■ The task: Your answer must be every line of the data that holds the string "stone".

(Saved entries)
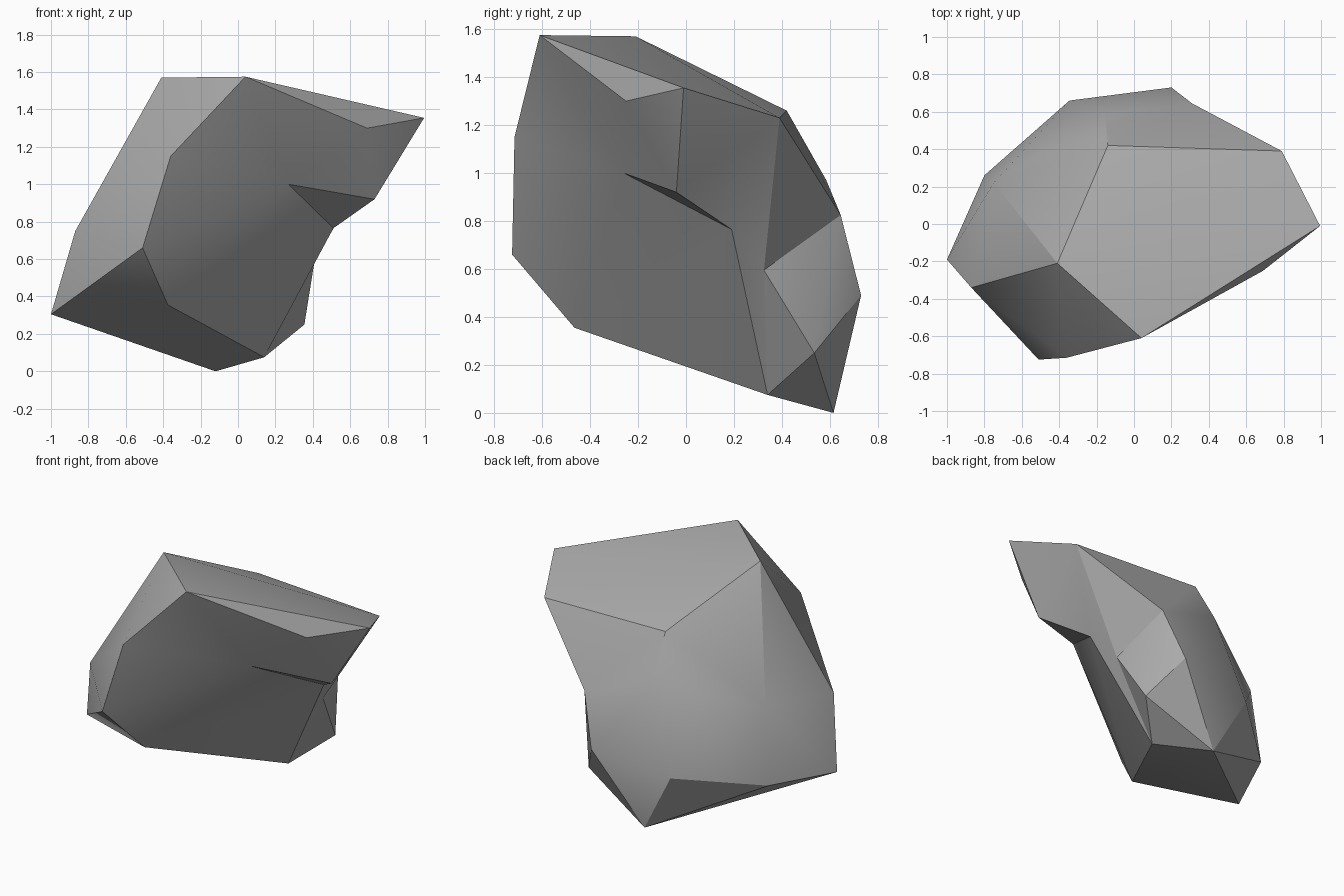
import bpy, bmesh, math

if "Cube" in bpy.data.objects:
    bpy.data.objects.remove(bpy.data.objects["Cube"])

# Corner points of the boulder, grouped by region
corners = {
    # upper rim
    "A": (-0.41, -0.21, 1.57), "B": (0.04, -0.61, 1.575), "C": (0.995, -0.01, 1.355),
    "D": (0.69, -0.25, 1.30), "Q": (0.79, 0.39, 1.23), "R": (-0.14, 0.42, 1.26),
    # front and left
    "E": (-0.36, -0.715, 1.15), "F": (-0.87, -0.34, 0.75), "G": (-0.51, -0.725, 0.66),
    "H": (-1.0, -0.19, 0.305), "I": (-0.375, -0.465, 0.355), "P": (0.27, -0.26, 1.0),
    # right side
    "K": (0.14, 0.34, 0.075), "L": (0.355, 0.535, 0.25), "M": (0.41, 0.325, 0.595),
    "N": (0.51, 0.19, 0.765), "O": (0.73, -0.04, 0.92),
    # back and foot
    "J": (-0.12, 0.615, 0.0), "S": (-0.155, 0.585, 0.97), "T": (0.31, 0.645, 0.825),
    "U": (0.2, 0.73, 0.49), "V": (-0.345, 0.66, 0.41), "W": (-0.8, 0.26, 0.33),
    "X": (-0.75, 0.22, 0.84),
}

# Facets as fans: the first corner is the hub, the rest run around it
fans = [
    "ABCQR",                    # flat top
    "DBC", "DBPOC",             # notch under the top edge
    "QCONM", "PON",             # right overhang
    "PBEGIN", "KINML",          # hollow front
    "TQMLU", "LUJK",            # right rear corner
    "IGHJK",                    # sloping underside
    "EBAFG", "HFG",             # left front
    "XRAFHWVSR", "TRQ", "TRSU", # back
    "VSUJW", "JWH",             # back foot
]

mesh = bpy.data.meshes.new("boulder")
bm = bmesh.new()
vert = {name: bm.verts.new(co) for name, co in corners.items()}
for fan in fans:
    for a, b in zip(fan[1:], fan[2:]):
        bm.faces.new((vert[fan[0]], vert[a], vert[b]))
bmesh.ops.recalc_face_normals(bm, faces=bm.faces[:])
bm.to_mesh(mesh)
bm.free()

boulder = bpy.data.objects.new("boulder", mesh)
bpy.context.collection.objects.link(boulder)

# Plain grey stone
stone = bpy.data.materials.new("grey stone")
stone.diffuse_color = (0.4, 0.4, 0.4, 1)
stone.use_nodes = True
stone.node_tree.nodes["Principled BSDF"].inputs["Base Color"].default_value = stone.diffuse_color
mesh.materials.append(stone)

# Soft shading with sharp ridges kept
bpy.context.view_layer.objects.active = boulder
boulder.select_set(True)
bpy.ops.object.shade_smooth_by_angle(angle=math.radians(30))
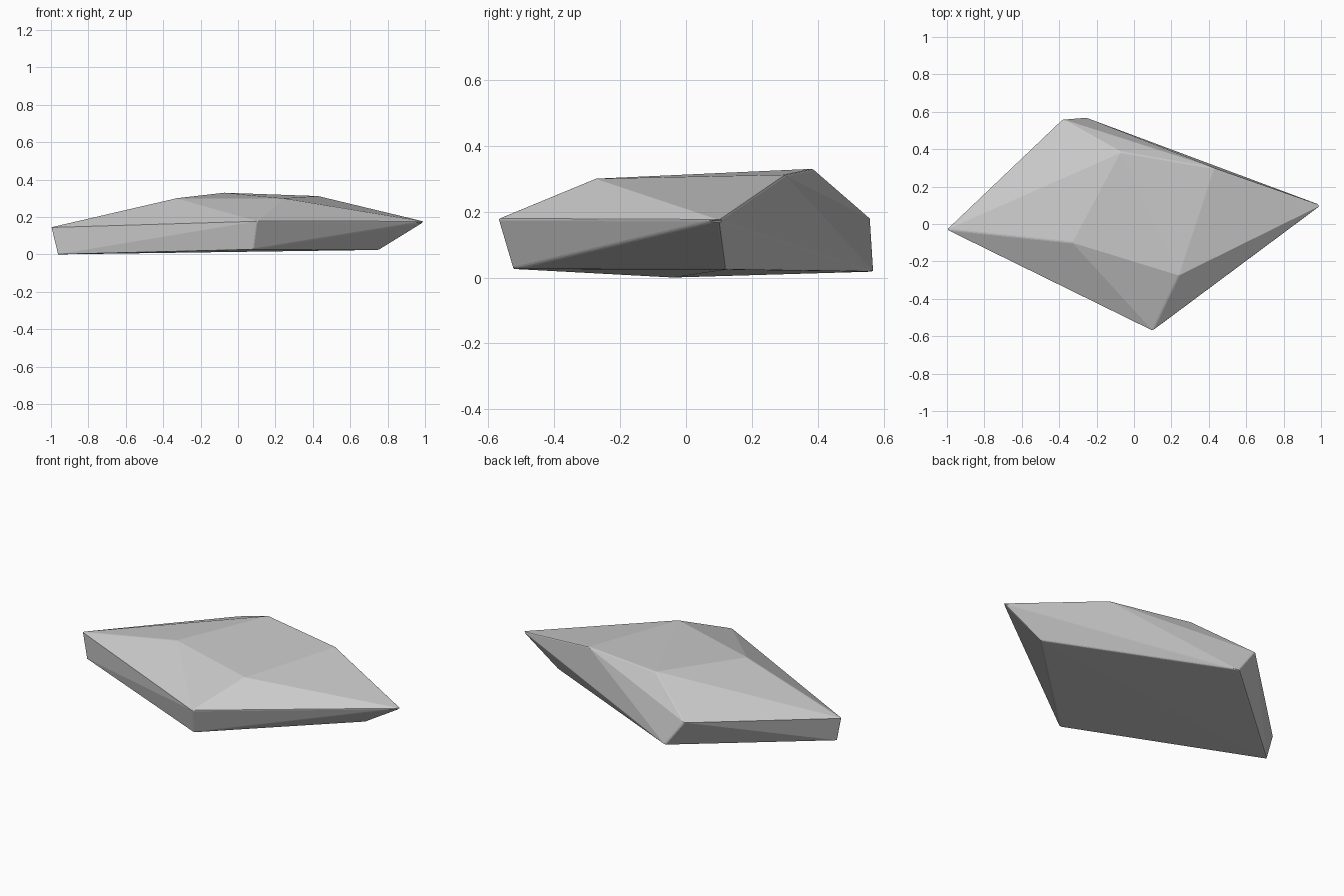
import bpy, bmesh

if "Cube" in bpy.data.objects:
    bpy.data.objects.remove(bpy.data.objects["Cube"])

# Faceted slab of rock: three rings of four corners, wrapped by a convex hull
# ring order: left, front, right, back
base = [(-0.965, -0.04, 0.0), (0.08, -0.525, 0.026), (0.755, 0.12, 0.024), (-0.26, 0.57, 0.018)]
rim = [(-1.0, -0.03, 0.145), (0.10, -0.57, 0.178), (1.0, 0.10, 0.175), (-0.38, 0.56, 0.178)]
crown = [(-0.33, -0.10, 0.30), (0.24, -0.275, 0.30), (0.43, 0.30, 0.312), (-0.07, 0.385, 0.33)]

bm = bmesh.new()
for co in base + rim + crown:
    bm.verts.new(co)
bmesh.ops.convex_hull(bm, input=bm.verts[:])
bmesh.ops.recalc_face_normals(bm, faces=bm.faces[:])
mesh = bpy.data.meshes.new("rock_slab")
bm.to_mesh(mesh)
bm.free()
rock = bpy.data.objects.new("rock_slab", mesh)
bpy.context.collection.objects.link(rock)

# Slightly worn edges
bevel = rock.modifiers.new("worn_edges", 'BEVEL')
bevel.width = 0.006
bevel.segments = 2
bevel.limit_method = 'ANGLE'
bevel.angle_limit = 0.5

■ The completed task:
# Plain grey stone
stone = bpy.data.materials.new("grey stone")
stone.diffuse_color = (0.4, 0.4, 0.4, 1)
stone.use_nodes = True
stone.node_tree.nodes["Principled BSDF"].inputs["Base Color"].default_value = stone.diffuse_color
mesh.materials.append(stone)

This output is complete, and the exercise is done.